When you come to a picture, pass over it, and set down the entries below exactly.

--- Records for the task ---

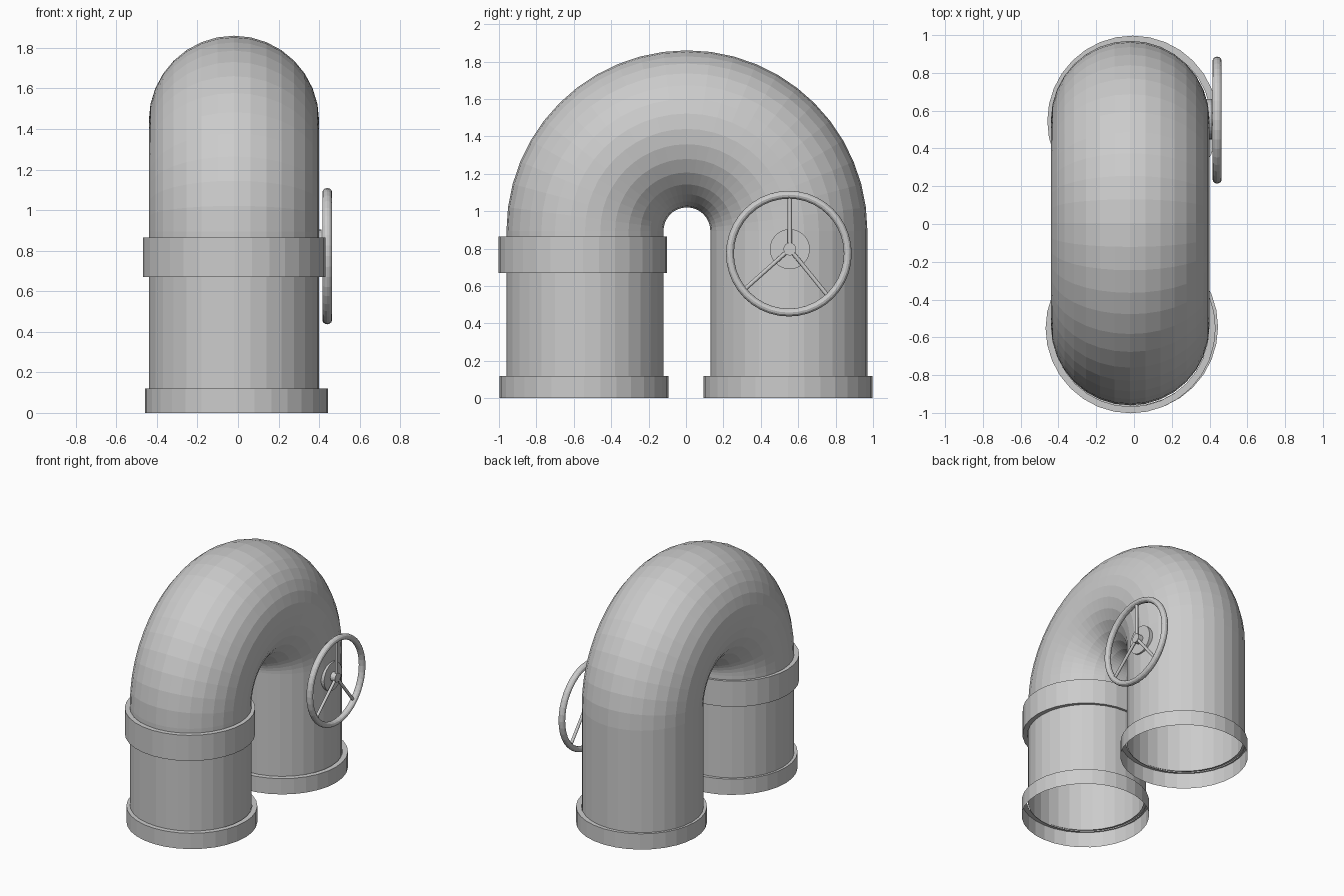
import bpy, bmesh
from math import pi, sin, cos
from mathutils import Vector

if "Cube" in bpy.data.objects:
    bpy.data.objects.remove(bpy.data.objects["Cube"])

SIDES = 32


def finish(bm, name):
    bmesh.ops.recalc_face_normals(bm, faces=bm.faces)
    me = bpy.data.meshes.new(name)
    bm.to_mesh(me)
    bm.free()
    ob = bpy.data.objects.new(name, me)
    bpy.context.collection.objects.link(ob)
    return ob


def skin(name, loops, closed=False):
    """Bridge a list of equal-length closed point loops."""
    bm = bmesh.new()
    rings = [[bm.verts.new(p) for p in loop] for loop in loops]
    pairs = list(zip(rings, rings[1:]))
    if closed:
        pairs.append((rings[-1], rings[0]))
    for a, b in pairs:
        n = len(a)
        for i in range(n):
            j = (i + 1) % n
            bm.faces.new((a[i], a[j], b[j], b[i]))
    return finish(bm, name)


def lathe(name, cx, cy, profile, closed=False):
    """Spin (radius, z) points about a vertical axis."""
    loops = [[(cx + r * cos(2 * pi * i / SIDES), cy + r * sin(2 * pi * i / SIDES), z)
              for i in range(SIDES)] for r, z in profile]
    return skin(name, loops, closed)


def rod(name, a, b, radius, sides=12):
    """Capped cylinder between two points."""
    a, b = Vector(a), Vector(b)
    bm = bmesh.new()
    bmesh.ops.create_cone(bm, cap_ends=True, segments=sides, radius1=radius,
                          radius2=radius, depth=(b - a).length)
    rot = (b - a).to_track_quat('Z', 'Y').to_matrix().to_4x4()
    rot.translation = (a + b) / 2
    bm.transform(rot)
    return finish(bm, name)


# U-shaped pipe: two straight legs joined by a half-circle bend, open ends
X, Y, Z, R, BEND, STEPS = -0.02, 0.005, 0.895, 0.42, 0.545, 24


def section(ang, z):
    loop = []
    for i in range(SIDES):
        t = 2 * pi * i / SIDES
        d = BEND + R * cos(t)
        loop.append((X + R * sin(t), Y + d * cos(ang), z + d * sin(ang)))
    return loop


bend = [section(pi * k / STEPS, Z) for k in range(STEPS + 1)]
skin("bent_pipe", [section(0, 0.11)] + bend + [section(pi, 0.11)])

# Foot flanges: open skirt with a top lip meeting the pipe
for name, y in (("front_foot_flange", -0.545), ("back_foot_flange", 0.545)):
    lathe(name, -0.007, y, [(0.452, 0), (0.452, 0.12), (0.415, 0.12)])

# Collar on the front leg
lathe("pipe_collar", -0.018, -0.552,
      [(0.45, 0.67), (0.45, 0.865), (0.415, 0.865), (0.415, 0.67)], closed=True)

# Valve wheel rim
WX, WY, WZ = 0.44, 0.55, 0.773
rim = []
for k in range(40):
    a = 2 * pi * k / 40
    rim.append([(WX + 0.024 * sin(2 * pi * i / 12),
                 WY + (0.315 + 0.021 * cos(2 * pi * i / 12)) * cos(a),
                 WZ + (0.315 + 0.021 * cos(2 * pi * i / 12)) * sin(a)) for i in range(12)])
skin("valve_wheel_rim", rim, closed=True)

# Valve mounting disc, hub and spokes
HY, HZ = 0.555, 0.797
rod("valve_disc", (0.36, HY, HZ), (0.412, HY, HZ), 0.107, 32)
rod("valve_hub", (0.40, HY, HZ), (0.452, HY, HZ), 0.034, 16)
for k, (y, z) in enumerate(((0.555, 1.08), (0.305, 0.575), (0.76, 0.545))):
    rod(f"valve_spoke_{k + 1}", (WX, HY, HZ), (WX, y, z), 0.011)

---

Answer box -
import bpy, bmesh
from math import pi, sin, cos
from mathutils import Vector

if "Cube" in bpy.data.objects:
    bpy.data.objects.remove(bpy.data.objects["Cube"])

SIDES = 32


def finish(bm, name):
    bmesh.ops.recalc_face_normals(bm, faces=bm.faces)
    me = bpy.data.meshes.new(name)
    bm.to_mesh(me)
    bm.free()
    ob = bpy.data.objects.new(name, me)
    bpy.context.collection.objects.link(ob)
    return ob


def skin(name, loops, closed=False):
    """Bridge a list of equal-length closed point loops."""
    bm = bmesh.new()
    rings = [[bm.verts.new(p) for p in loop] for loop in loops]
    pairs = list(zip(rings, rings[1:]))
    if closed:
        pairs.append((rings[-1], rings[0]))
    for a, b in pairs:
        n = len(a)
        for i in range(n):
            j = (i + 1) % n
            bm.faces.new((a[i], a[j], b[j], b[i]))
    return finish(bm, name)


def lathe(name, cx, cy, profile, closed=False):
    """Spin (radius, z) points about a vertical axis."""
    loops = [[(cx + r * cos(2 * pi * i / SIDES), cy + r * sin(2 * pi * i / SIDES), z)
              for i in range(SIDES)] for r, z in profile]
    return skin(name, loops, closed)


def rod(name, a, b, radius, sides=12):
    """Capped cylinder between two points."""
    a, b = Vector(a), Vector(b)
    bm = bmesh.new()
    bmesh.ops.create_cone(bm, cap_ends=True, segments=sides, radius1=radius,
                          radius2=radius, depth=(b - a).length)
    rot = (b - a).to_track_quat('Z', 'Y').to_matrix().to_4x4()
    rot.translation = (a + b) / 2
    bm.transform(rot)
    return finish(bm, name)


# U-shaped pipe: two straight legs joined by a half-circle bend, open ends
X, Y, Z, R, BEND, STEPS = -0.02, 0.005, 0.895, 0.42, 0.545, 24


def section(ang, z):
    loop = []
    for i in range(SIDES):
        t = 2 * pi * i / SIDES
        d = BEND + R * cos(t)
        loop.append((X + R * sin(t), Y + d * cos(ang), z + d * sin(ang)))
    return loop


bend = [section(pi * k / STEPS, Z) for k in range(STEPS + 1)]
skin("bent_pipe", [section(0, 0.11)] + bend + [section(pi, 0.11)])

# Foot flanges: open skirt with a top lip meeting the pipe
for name, y in (("front_foot_flange", -0.545), ("back_foot_flange", 0.545)):
    lathe(name, -0.007, y, [(0.452, 0), (0.452, 0.12), (0.415, 0.12)])

# Collar on the front leg
lathe("pipe_collar", -0.018, -0.552,
      [(0.45, 0.67), (0.45, 0.865), (0.415, 0.865), (0.415, 0.67)], closed=True)

# Valve wheel rim
WX, WY, WZ = 0.44, 0.55, 0.773
rim = []
for k in range(40):
    a = 2 * pi * k / 40
    rim.append([(WX + 0.024 * sin(2 * pi * i / 12),
                 WY + (0.315 + 0.021 * cos(2 * pi * i / 12)) * cos(a),
                 WZ + (0.315 + 0.021 * cos(2 * pi * i / 12)) * sin(a)) for i in range(12)])
skin("valve_wheel_rim", rim, closed=True)

# Valve mounting disc, hub and spokes
HY, HZ = 0.555, 0.797
rod("valve_disc", (0.36, HY, HZ), (0.412, HY, HZ), 0.107, 32)
rod("valve_hub", (0.40, HY, HZ), (0.452, HY, HZ), 0.034, 16)
for k, (y, z) in enumerate(((0.555, 1.08), (0.305, 0.575), (0.76, 0.545))):
    rod(f"valve_spoke_{k + 1}", (WX, HY, HZ), (WX, y, z), 0.011)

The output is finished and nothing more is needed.